Need a purpose? Consider being a personal coach

Businesses are moving away from an over-reliance on computers and automation by seeking to personalize jobs to enable people to build on their strengths, according to Brendan Murphy, a tutor with the University College Dublin who trains other coaches.

It’s about time. Too many companies have been co-opted by bean counters who look only to maximize efficiency. When humans are treated like robots, is it any wonder why they bolt corporate life to pursue self-employment?

“It’s all about personalization now. People are looking for purpose and meaning in their work and coaching is key to that,” Brendan told Business Plus.

Coaching opens a lot of doors for people over 50. For a long time, companies have ignored personal development in favor of automation. They are finally realizing that it’s humans who come up with new ideas and either develop growth strategies or respond to setbacks and increased competition. However, by neglecting personal development, many executives never achieved their full potential.

An executive coach, coach tutor or professional trainer works with individuals one-on-one to create positive change, the article explained.

Coaching is not about training people or telling them what to do. It’s all about getting people to ask themselves the right questions, Brendan explained.

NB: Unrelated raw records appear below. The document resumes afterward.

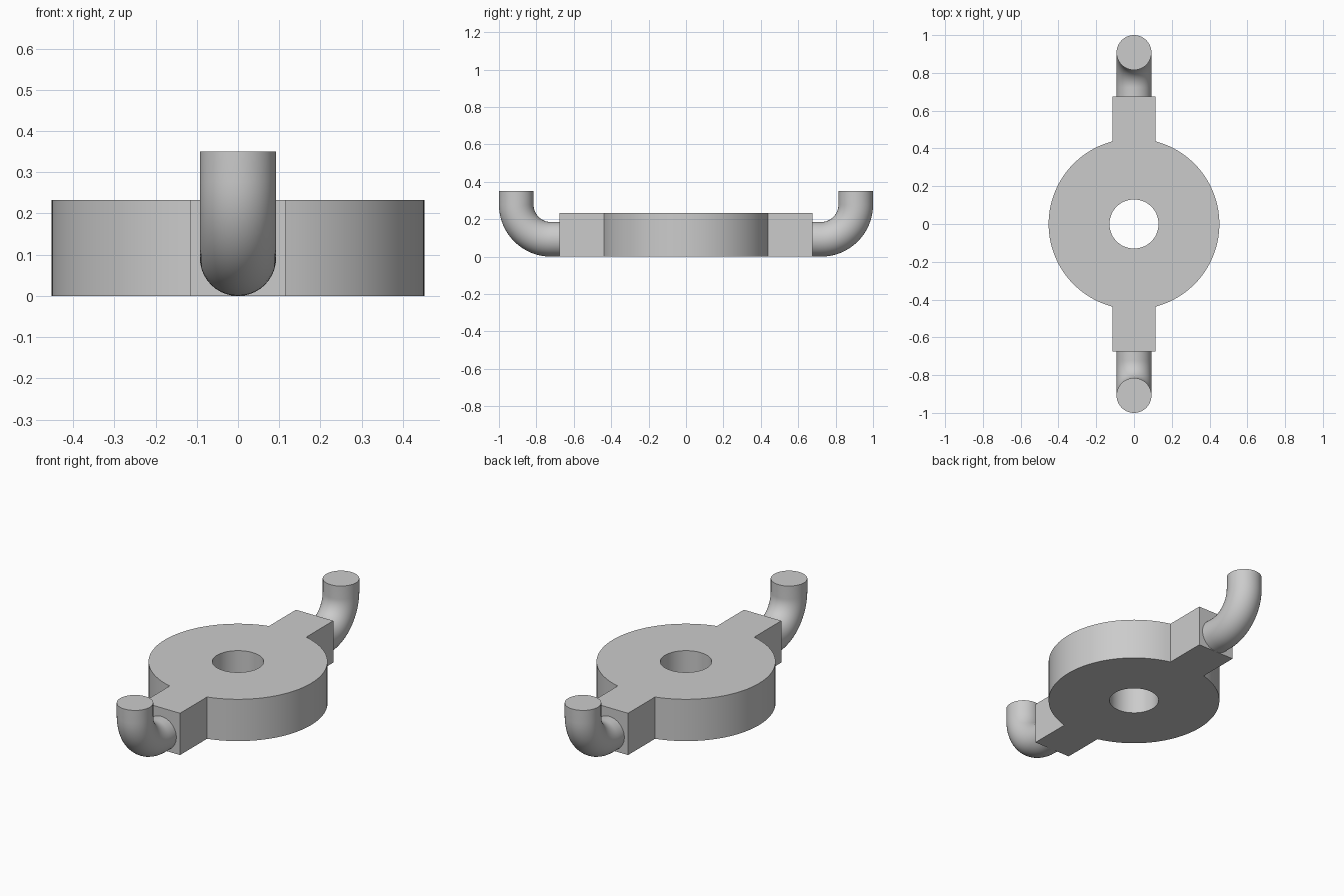
import bpy, bmesh
from math import sin, cos, asin, pi
from mathutils import Vector

cube = bpy.data.objects.get("Cube")
if cube:
    bpy.data.objects.remove(cube, do_unlink=True)

DISC_R, HOLE_R, HEIGHT = 0.452, 0.13, 0.233
ARM_W, ARM_END = 0.115, 0.675
PIPE_R, BEND_R, TIP_Y, TIP_Z = 0.0925, 0.185, 0.9075, 0.35

grey = bpy.data.materials.new("plain grey")
grey.use_nodes = True
colour = (0.6, 0.6, 0.6, 1)
grey.diffuse_color = colour
grey.node_tree.nodes["Principled BSDF"].inputs["Base Color"].default_value = colour


def finish(name, bm):
    bmesh.ops.recalc_face_normals(bm, faces=bm.faces[:])
    mesh = bpy.data.meshes.new(name)
    bm.to_mesh(mesh)
    bm.free()
    mesh.materials.append(grey)
    obj = bpy.data.objects.new(name, mesh)
    bpy.context.collection.objects.link(obj)
    bpy.ops.object.select_all(action="DESELECT")
    obj.select_set(True)
    bpy.context.view_layer.objects.active = obj
    bpy.ops.object.shade_smooth_by_angle(angle=pi / 6)


def arc(radius, start, end, steps):
    angles = [start + (end - start) * i / steps for i in range(steps + 1)]
    return [(radius * cos(a), radius * sin(a)) for a in angles]


def add_loop(bm, points):
    verts = [bm.verts.new((x, y, 0)) for x, y in points]
    return [bm.edges.new((v, verts[i - 1])) for i, v in enumerate(verts)]


# Flat hub: pierced disc with two opposite square arms, as one extruded outline
half = asin(ARM_W / DISC_R)
side = arc(DISC_R, half - pi / 2, pi / 2 - half, 48)
side += [(ARM_W, ARM_END)]
side = [(ARM_W, -ARM_END)] + side
outline = side + [(-x, -y) for x, y in side]
bm = bmesh.new()
edges = add_loop(bm, outline) + add_loop(bm, arc(HOLE_R, 0, 2 * pi, 48)[:-1])
bmesh.ops.triangle_fill(bm, edges=edges, use_beauty=True, normal=(0, 0, 1))
top = bmesh.ops.extrude_face_region(bm, geom=bm.faces[:], use_keep_orig=True)
bmesh.ops.translate(bm, vec=(0, 0, HEIGHT),
                    verts=[g for g in top["geom"] if isinstance(g, bmesh.types.BMVert)])
finish("hub_with_arms", bm)


# Upturned round hook: a circle swept along a straight, a quarter bend and a straight
def hook(name, sign):
    path = [(ARM_END, PIPE_R, 0)]
    for i in range(17):
        a = pi / 2 * i / 16
        path.append((TIP_Y - BEND_R + BEND_R * sin(a),
                     PIPE_R + BEND_R - BEND_R * cos(a), a))
    path.append((TIP_Y, TIP_Z, pi / 2))
    bm = bmesh.new()
    rings = []
    for y, z, a in path:
        ring = []
        for u, v in arc(PIPE_R, 0, 2 * pi, 40)[:-1]:
            co = Vector((u, sign * (y - v * sin(a)), z + v * cos(a)))
            ring.append(bm.verts.new(co))
        rings.append(ring)
    for lower, upper in zip(rings, rings[1:]):
        for i in range(len(lower)):
            bm.faces.new((lower[i - 1], lower[i], upper[i], upper[i - 1]))
    bm.faces.new(rings[0])
    bm.faces.new(rings[-1])
    finish(name, bm)


hook("front_hook", -1)
hook("back_hook", 1)
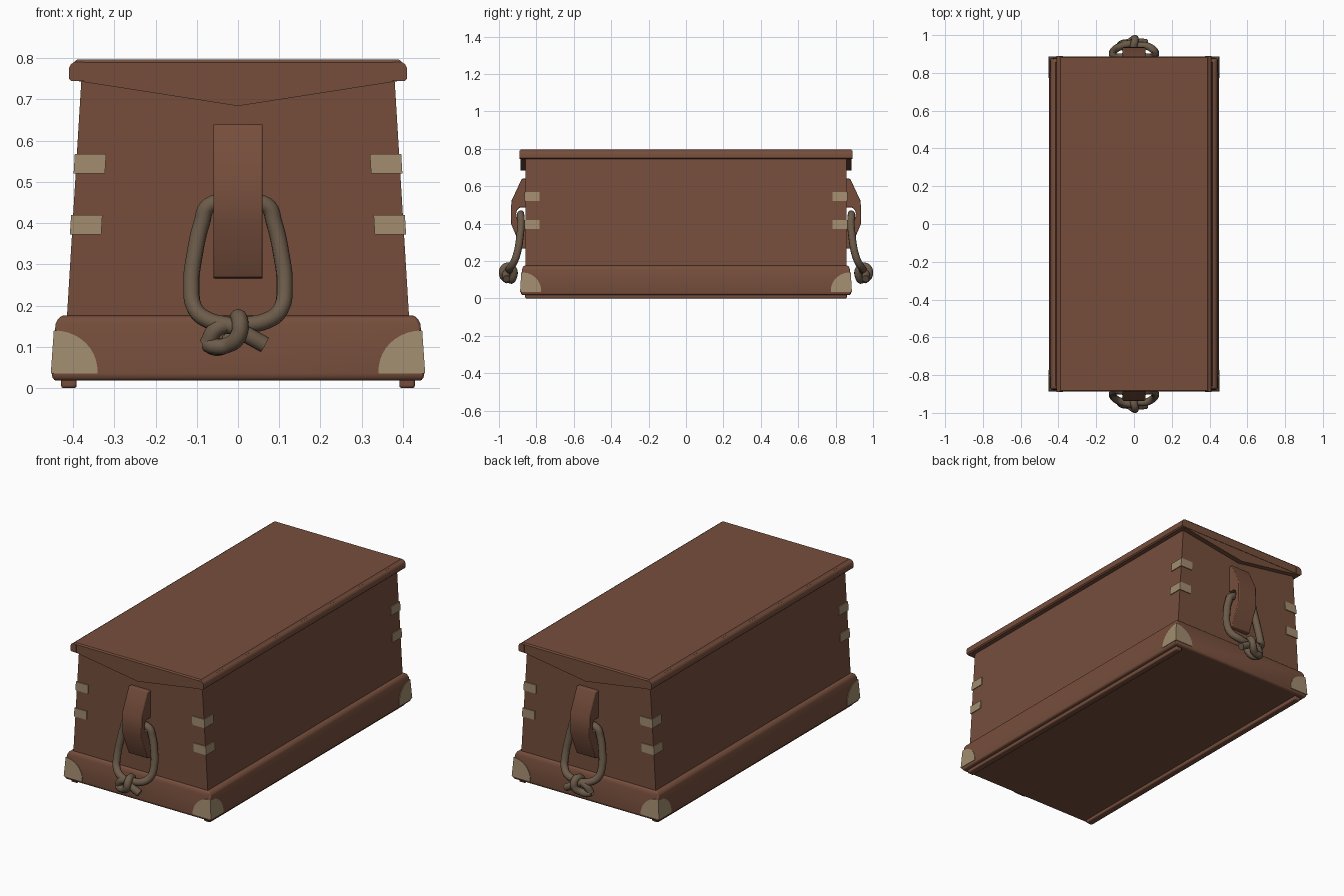
import bpy, bmesh, math

if "Cube" in bpy.data.objects:
    bpy.data.objects.remove(bpy.data.objects["Cube"])


def material(name, rgb):
    m = bpy.data.materials.new(name)
    m.diffuse_color = (*rgb, 1)
    m.use_nodes = True
    m.node_tree.nodes["Principled BSDF"].inputs["Base Color"].default_value = m.diffuse_color
    return m


WOOD = material("brown_wood", (0.18, 0.076, 0.045))
TAN = material("pale_joint", (0.36, 0.265, 0.16))
ROPE = material("old_rope", (0.15, 0.105, 0.068))


def smooth(ob):
    bpy.ops.object.select_all(action='DESELECT')
    ob.select_set(True)
    bpy.context.view_layer.objects.active = ob
    bpy.ops.object.shade_smooth_by_angle(angle=math.radians(40))


def loft(name, rings, mat, bevel=0.0):
    """Skin a stack of equal rings and cap both ends."""
    bm = bmesh.new()
    vs = [[bm.verts.new(p) for p in r] for r in rings]
    n = len(rings[0])
    for a, b in zip(vs, vs[1:]):
        for i in range(n):
            j = (i + 1) % n
            bm.faces.new((a[i], a[j], b[j], b[i]))
    bm.faces.new(vs[0][::-1])
    bm.faces.new(vs[-1])
    bmesh.ops.recalc_face_normals(bm, faces=bm.faces)
    me = bpy.data.meshes.new(name)
    bm.to_mesh(me)
    bm.free()
    me.materials.append(mat)
    ob = bpy.data.objects.new(name, me)
    bpy.context.collection.objects.link(ob)
    if bevel:
        m = ob.modifiers.new("bevel", 'BEVEL')
        m.width, m.segments, m.limit_method = bevel, 2, 'ANGLE'
        m.angle_limit = math.radians(35)
    smooth(ob)
    return ob


def rect(hx, hy, z, cx=0.0):
    return [(cx + a * hx, b * hy, z) for a, b in ((-1, -1), (1, -1), (1, 1), (-1, 1))]


def body_x(z):
    return 0.4253 - 0.0609 * z


def base_x(z):
    return 0.452 - 0.07 * (z - 0.02)


def base_y(z):
    return 0.885 - 0.06 * (z - 0.02)


def rope(name, pts, s, r=0.02):
    cu = bpy.data.curves.new(name, 'CURVE')
    cu.dimensions = '3D'
    cu.bevel_depth, cu.bevel_resolution = r, 3
    cu.resolution_u = 6
    cu.use_fill_caps = True
    sp = cu.splines.new('BEZIER')
    sp.bezier_points.add(len(pts) - 1)
    for b, (x, d, z) in zip(sp.bezier_points, pts):
        b.co = (x, s * d, z)
        b.handle_left_type = b.handle_right_type = 'AUTO'
    cu.materials.append(ROPE)
    ob = bpy.data.objects.new(name, cu)
    bpy.context.collection.objects.link(ob)
    bpy.ops.object.select_all(action='DESELECT')
    ob.select_set(True)
    bpy.context.view_layer.objects.active = ob
    bpy.ops.object.convert(target='MESH')
    smooth(bpy.context.object)


# Tapered body, base skirt and runners
loft("chest_body", [rect(body_x(z), 0.858, z) for z in (0.03, 0.75)], WOOD)
loft("base_skirt", [rect(base_x(0.02) - 0.006, 0.877, 0.018),
                    rect(base_x(0.03), base_y(0.03), 0.03),
                    rect(base_x(0.155), base_y(0.155), 0.155),
                    rect(base_x(0.17) - 0.006, base_y(0.17) - 0.005, 0.17),
                    rect(0.425, 0.865, 0.176)], WOOD, 0.006)
for sx in (-1, 1):
    loft("runner", [rect(0.019, 0.86, z, sx * 0.41) for z in (0.0, 0.03)], WOOD, 0.006)

# Lid board with side mouldings
loft("lid_board", [rect(0.398, 0.888, 0.747), rect(0.398, 0.888, 0.79),
                   rect(0.39, 0.882, 0.797)], WOOD)
for sx in (-1, 1):
    prof = [(0.375, 0.745), (0.404, 0.745), (0.41, 0.751), (0.41, 0.776),
            (0.405, 0.786), (0.396, 0.791), (0.375, 0.791)]
    loft("lid_moulding", [[(sx * x, y, z) for x, z in prof] for y in (-0.89, 0.89)], WOOD)

for s in (-1, 1):
    # V-shaped lid cleat on each end
    tri = [(-0.385, 0.75), (-0.385, 0.744), (0, 0.684), (0.385, 0.744), (0.385, 0.75)]
    loft("lid_cleat", [[(x, s * d, z) for x, z in tri] for d in (0.85, 0.886)], WOOD)

    # Handle bracket with a rope hole against the wall
    prof = [(0.85, 0.64), (0.878, 0.64), (0.934, 0.52), (0.936, 0.40), (0.88, 0.268),
            (0.85, 0.265), (0.85, 0.418), (0.89, 0.418), (0.905, 0.432),
            (0.908, 0.455), (0.903, 0.474), (0.888, 0.486), (0.85, 0.486)]
    loft("handle_bracket", [[(x, s * d, z) for d, z in prof] for x in (-0.06, 0.06)],
         WOOD, 0.004)

    # Rope becket: one loop through the bracket, then the knot strands
    side = [(0.07, 0.884, 0.443), (0.088, 0.882, 0.40), (0.104, 0.888, 0.33),
            (0.113, 0.901, 0.25), (0.103, 0.922, 0.19), (0.068, 0.942, 0.163)]
    left = [(-x, d, z) for x, d, z in side]
    rope("rope_handle",
         [(-0.075, 0.945, 0.105), (-0.05, 0.955, 0.145), (0.0, 0.945, 0.152)]
         + side[::-1] + [(0, 0.884, 0.447)] + left
         + [(-0.015, 0.955, 0.15), (0.02, 0.963, 0.13), (0.065, 0.96, 0.105)], s)
    rope("rope_knot",
         [(-0.075, 0.945, 0.108), (-0.06, 0.955, 0.102), (-0.03, 0.96, 0.103),
          (0.0, 0.979, 0.125), (0.005, 0.975, 0.16), (0.0, 0.95, 0.172),
          (-0.005, 0.922, 0.15), (-0.025, 0.925, 0.11), (-0.05, 0.935, 0.098),
          (-0.075, 0.945, 0.108)], s)

    for sx in (-1, 1):
        # Pale dovetail joints wrapping the corner
        for z0, z1 in ((0.52, 0.568), (0.372, 0.42)):
            rings = []
            for z in (z0, z1):
                a, b = body_x(z) + 0.005, body_x(z) - 0.071
                rings.append([(sx * x, s * y, z) for x, y in
                              ((a, 0.863), (b, 0.863), (b, 0.782), (a, 0.782))])
            loft("dovetail_joint", rings, TAN)

        # Quarter-round corner guards on both faces of the skirt
        fan = [(0, 0)] + [(0.113 * math.cos(t), 0.105 * math.sin(t))
                          for t in (i * math.pi / 20 for i in range(11))]
        end, flank = [], []
        for o in (-0.006, 0.003):
            end.append([(sx * (base_x(v + .035) + 0.003 - u),
                         s * (base_y(v + .035) + o), v + 0.035) for u, v in fan])
            flank.append([(sx * (base_x(v + .035) + o),
                           s * (base_y(v + .035) + 0.003 - u), v + 0.035) for u, v in fan])
        loft("corner_guard_end", end, TAN)
        loft("corner_guard_side", flank, TAN)
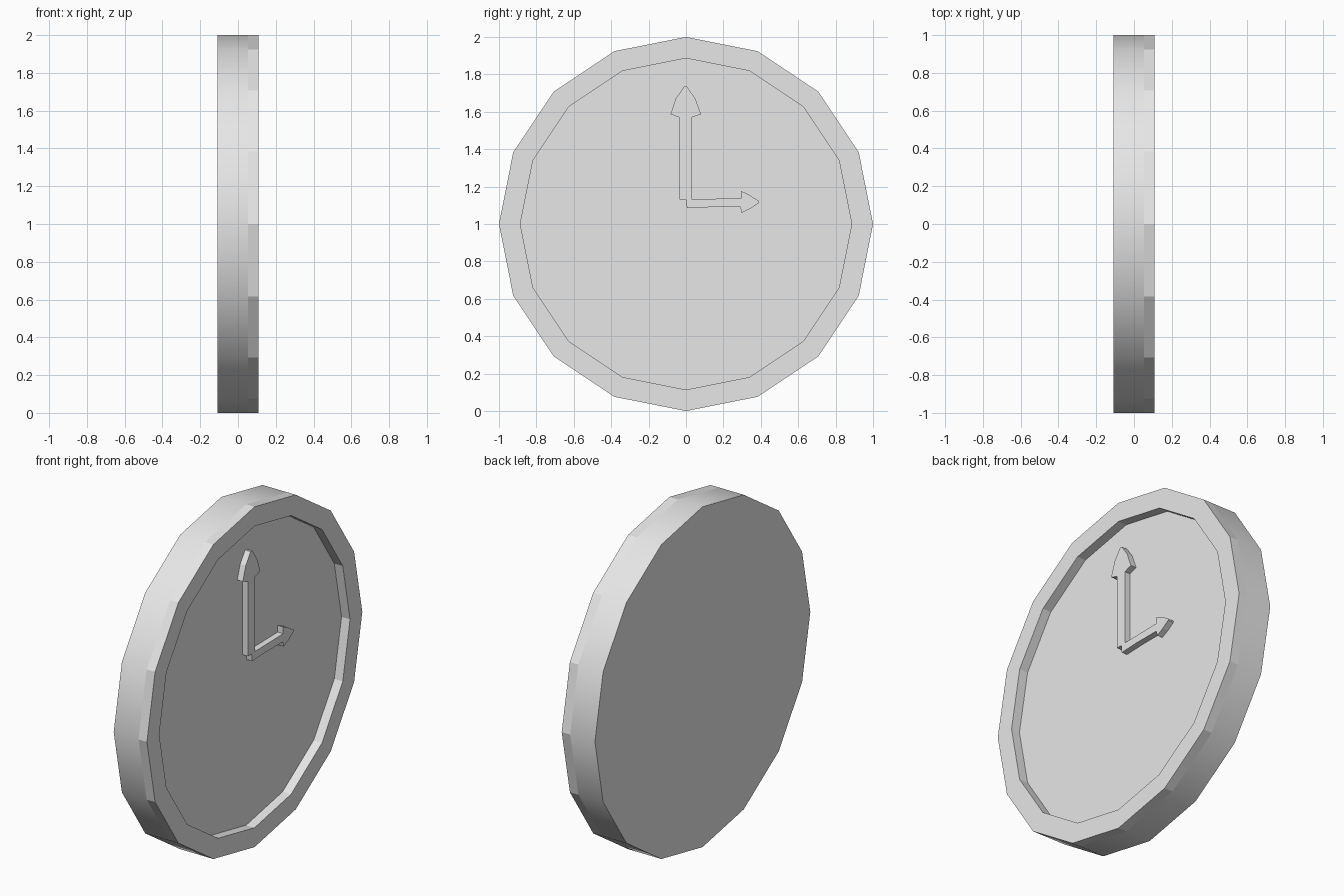
import bpy, bmesh, math

cube = bpy.data.objects.get("Cube")
if cube:
    bpy.data.objects.remove(cube, do_unlink=True)

SIDES = 16
BACK, FLOOR, FRONT = -0.108, 0.053, 0.108
HAND_TOP = FLOOR + 0.036

grey = bpy.data.materials.new("light grey")
grey.use_nodes = True
colour = (0.8, 0.8, 0.8, 1)
grey.diffuse_color = colour
grey.node_tree.nodes["Principled BSDF"].inputs["Base Color"].default_value = colour


def finish(name, bm):
    bmesh.ops.recalc_face_normals(bm, faces=bm.faces)
    mesh = bpy.data.meshes.new(name)
    bm.to_mesh(mesh)
    bm.free()
    mesh.materials.append(grey)
    obj = bpy.data.objects.new(name, mesh)
    bpy.context.collection.objects.link(obj)
    return obj


def ring(bm, x, radius):
    """Loop of vertices around the x axis, with a corner at the top."""
    angles = [2 * math.pi * i / SIDES for i in range(SIDES)]
    return [bm.verts.new((x, radius * math.sin(a), 1 + radius * math.cos(a)))
            for a in angles]


def bridge(bm, a, b):
    for i in range(SIDES):
        j = (i + 1) % SIDES
        bm.faces.new((a[i], a[j], b[j], b[i]))


# Solid disc, smooth around its side
bm = bmesh.new()
back, floor = ring(bm, BACK, 1), ring(bm, FLOOR, 1)
bridge(bm, back, floor)
bm.faces.new(back)
bm.faces.new(floor)
body = finish("clock_body", bm)
bpy.ops.object.select_all(action='DESELECT')
body.select_set(True)
bpy.context.view_layer.objects.active = body
bpy.ops.object.shade_smooth_by_angle(angle=math.radians(30))

# Raised flat-sided rim around the dial
bm = bmesh.new()
loops = [ring(bm, x, r) for x, r in
         ((FLOOR, 1), (FRONT, 1), (FRONT, 0.886), (FLOOR, 0.886))]
for a, b in zip(loops, loops[1:]):
    bridge(bm, a, b)
bmesh.ops.recalc_face_normals(bm, faces=bm.faces)
finish("clock_rim", bm)


# Arrow-shaped hands, extruded from outlines in y and z
def hand(name, outline):
    bm = bmesh.new()
    face = bm.faces.new([bm.verts.new((FLOOR, y, z)) for y, z in outline])
    out = bmesh.ops.extrude_face_region(bm, geom=[face])
    verts = [v for v in out["geom"] if isinstance(v, bmesh.types.BMVert)]
    bmesh.ops.translate(bm, verts=verts, vec=(HAND_TOP - FLOOR, 0, 0))
    finish(name, bm)


hand("minute_hand", [
    (-0.035, 1.13), (0.03, 1.13), (0.03, 1.57), (0.08, 1.587), (0.05, 1.67),
    (0.005, 1.735), (-0.01, 1.735), (-0.055, 1.67), (-0.083, 1.587),
    (-0.035, 1.57)])
hand("hour_hand", [
    (0.005, 1.085), (0.13, 1.09), (0.29, 1.09), (0.298, 1.06), (0.345, 1.083),
    (0.39, 1.113), (0.39, 1.122), (0.34, 1.155), (0.293, 1.177), (0.293, 1.137),
    (0.03, 1.133), (0, 1.13)])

“What do I want to achieve? What’s getting in the way? Who might help? It’s about bringing the best out in people,” said Brendan. “If you are the type of leader who coaches people, you will have an empowered team of self-starters.”

Because companies have neglected personal development for so long, executives are hungry for it. The best coaches are those who can listen and offer suggestions based on their own research and, more importantly, their personal experience.

People over 50 who are looking for purpose for their lives may consider coaching as a way to keep active and, perhaps, bring in extra income. Coaching is an excellent way to put your strengths, talents and personal experiences to work by helping others.

Coaches can provide insight and direction to help people with difficult situations in the workplace, at home and in their personal lives. The most successful people I know have received coaching along the way.

“It’s amazing what can happen in a 20-minute session when people get honest feedback on what they are doing well and what they might need to pay attention to,” said Brendan. “People come out with a sense of where they are going, where they want to go, how they are going to get there, and when.”

One of the best books I have read about how to be an effective coach is “The Prosperous Coach” by Steve Chandler and Rich Litvin. Not only does the book offer good advice about setting up a coaching business, but the authors provide practical examples of how to be a better coach, too.

The book description on Amazon explains, “Show your clients what they cannot see. Say to your clients what no one else would dare to say. And you will have all the clients you ever desire.”

Personally, I think it is far more effective for someone to go through several weeks of effective coaching with the right mentor than it is to go back to a university to get more meaningless cultural indoctrination while learning obsolete skills taught by people who understand theory, but have little clue about how the real world works.

The full article about Brendan can be found at